Tomorrow, we will commence this semester’s Philosophy Graduate Seminar Series! As usual, the series will run from 4-6 p.m. on Wednesdays in the Pat Hanan Room (Arts 2), with speakers presenting from 4-5 p.m., followed by a Q&A period from 5-6, with a short break in between. As philosophizing often makes one hungry, I have made reservations (at least for this week) at the Kiwi Music Bar for pizza and further informal discussion — please feel free to join us for a bite after the talk!
This week’s presenter is Matthew Dentith. Here is an abstract for his talk:
THE TRUTH, THE PARTIAL TRUTH AND SOMETHING LIKE THE TRUTH: SELECTIVE EVIDENCE AND EXPLANATIONS
The contrast between official and conspiracy theories, post 9/11, has become increasingly blurred. Many of the officially endorsed and recognised explanations of events, like the British and American invasion of Iraq, have been labelled, if not conspiratorial, at the very least conspiracy-like.
I will argue in this paper that a number of explanations ranging from seemingly warranted official theories to plausible conspiracy theories are examples of what I will call Selective Evidence Explanations. These are explanations that use carefully selected pools of evidence to make some explanatory hypothesis looked warranted. Some of these selective evidence explanations are used to defraud the public whilst others might be offered by people who are not a relevant authority in a discipline salient to the topic.
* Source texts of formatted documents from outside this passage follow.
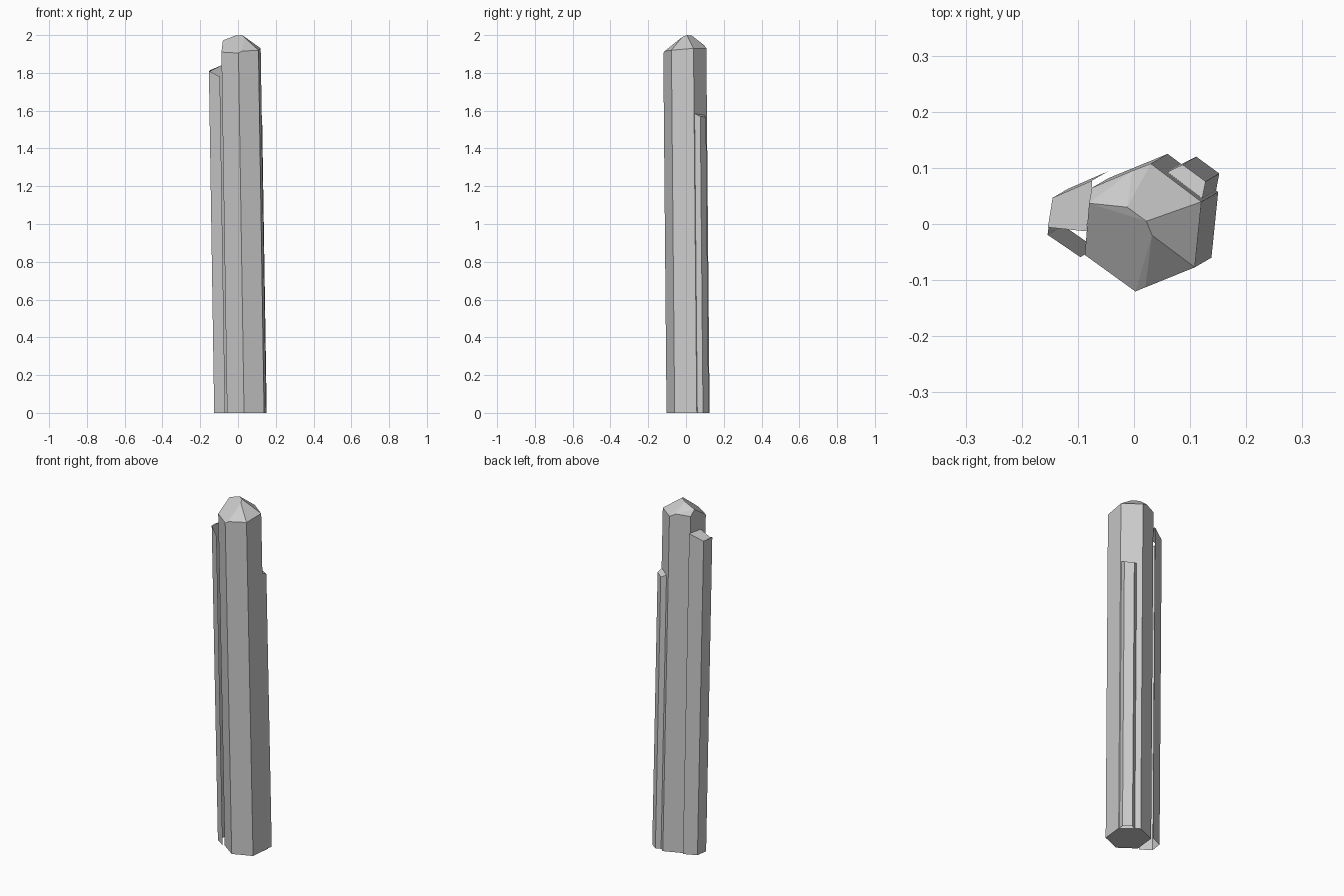
import bpy, bmesh

if "Cube" in bpy.data.objects:
    bpy.data.objects.remove(bpy.data.objects["Cube"])


def lean(x, y, z):
    """Every crystal shares the same slight tilt; x, y are floor-level positions."""
    return (x - 0.0155 * z, y - 0.009 * z, z)


def finish(bm, name):
    mesh = bpy.data.meshes.new(name)
    bm.to_mesh(mesh)
    bm.free()
    obj = bpy.data.objects.new(name, mesh)
    bpy.context.collection.objects.link(obj)
    return obj


# Main six-sided crystal: prism ring, chiselled shoulder heights and ridge
base = [(0.032, -0.103), (0.138, -0.06), (0.150, 0.057),
        (0.060, 0.125), (-0.045, 0.082), (-0.058, -0.038)]
shoulder = [1.905, 1.92, 1.93, 1.93, 1.94, 1.91]
tip = [(-0.08, 0.037, 1.972), (-0.012, 0.03, 1.998), (0.022, 0.005, 2.0),
       (0.032, -0.02, 1.99), (0.02, -0.113, 1.915), (-0.003, 0.095, 1.947)]
bm = bmesh.new()
for (x, y), z in zip(base, shoulder):
    bm.verts.new((x, y, 0))
    bm.verts.new(lean(x, y, z))
for p in tip:
    bm.verts.new(p)
bmesh.ops.convex_hull(bm, input=bm.verts[:])
bmesh.ops.dissolve_limit(bm, angle_limit=0.09, verts=bm.verts[:], edges=bm.edges[:])
finish(bm, "main_crystal")


def side_shard(name, outline, tops, cap_points):
    """Open strip of leaning side walls, closed by one sloping cap."""
    bm = bmesh.new()
    low = [bm.verts.new((x, y, 0)) for x, y in outline]
    high = [bm.verts.new(lean(x, y, z)) for (x, y), z in zip(outline, tops)]
    for i in range(len(outline) - 1):
        bm.faces.new((low[i + 1], low[i], high[i], high[i + 1]))
    bm.faces.new([bm.verts.new(p) for p in cap_points])
    bmesh.ops.remove_doubles(bm, verts=bm.verts[:], dist=0.002)
    bmesh.ops.recalc_face_normals(bm, faces=bm.faces[:])
    return finish(bm, name)


# Left shard: three outer walls, hollow inside, cap rising toward the main crystal
side_shard("left_shard",
           [(-0.068, -0.043), (-0.126, -0.003), (-0.117, 0.063), (-0.046, 0.094)],
           [1.78, 1.81, 1.81, 1.845],
           [lean(-0.117, 0.063, 1.81), (-0.1535, -0.006, 1.812),
            (-0.085, -0.013, 1.84), (-0.075, 0.065, 1.845), lean(-0.046, 0.094, 1.845)])

# Back shard: shorter, half sunk into the rear face
back = [(0.144, 0.048), (0.152, 0.09), (0.111, 0.12), (0.066, 0.098)]
back_tops = [1.59, 1.57, 1.565, 1.585]
side_shard("back_shard", back, back_tops,
           [lean(x, y, z) for (x, y), z in zip(back, back_tops)])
Using the example of the competing narratives about the (so-called) October Terror Raids of 2007CE, I will argue that such selective evidence explanations should be treated with suspicion, as they are a pathology of the normal process of inferential reasoning. I will argue that these kinds of explanations are not just part and parcel of modern political discourse but are rife in other disciplines as well and are not just much more pervasive than we might (like to) think but that they also raise interesting issues as to who we can trust.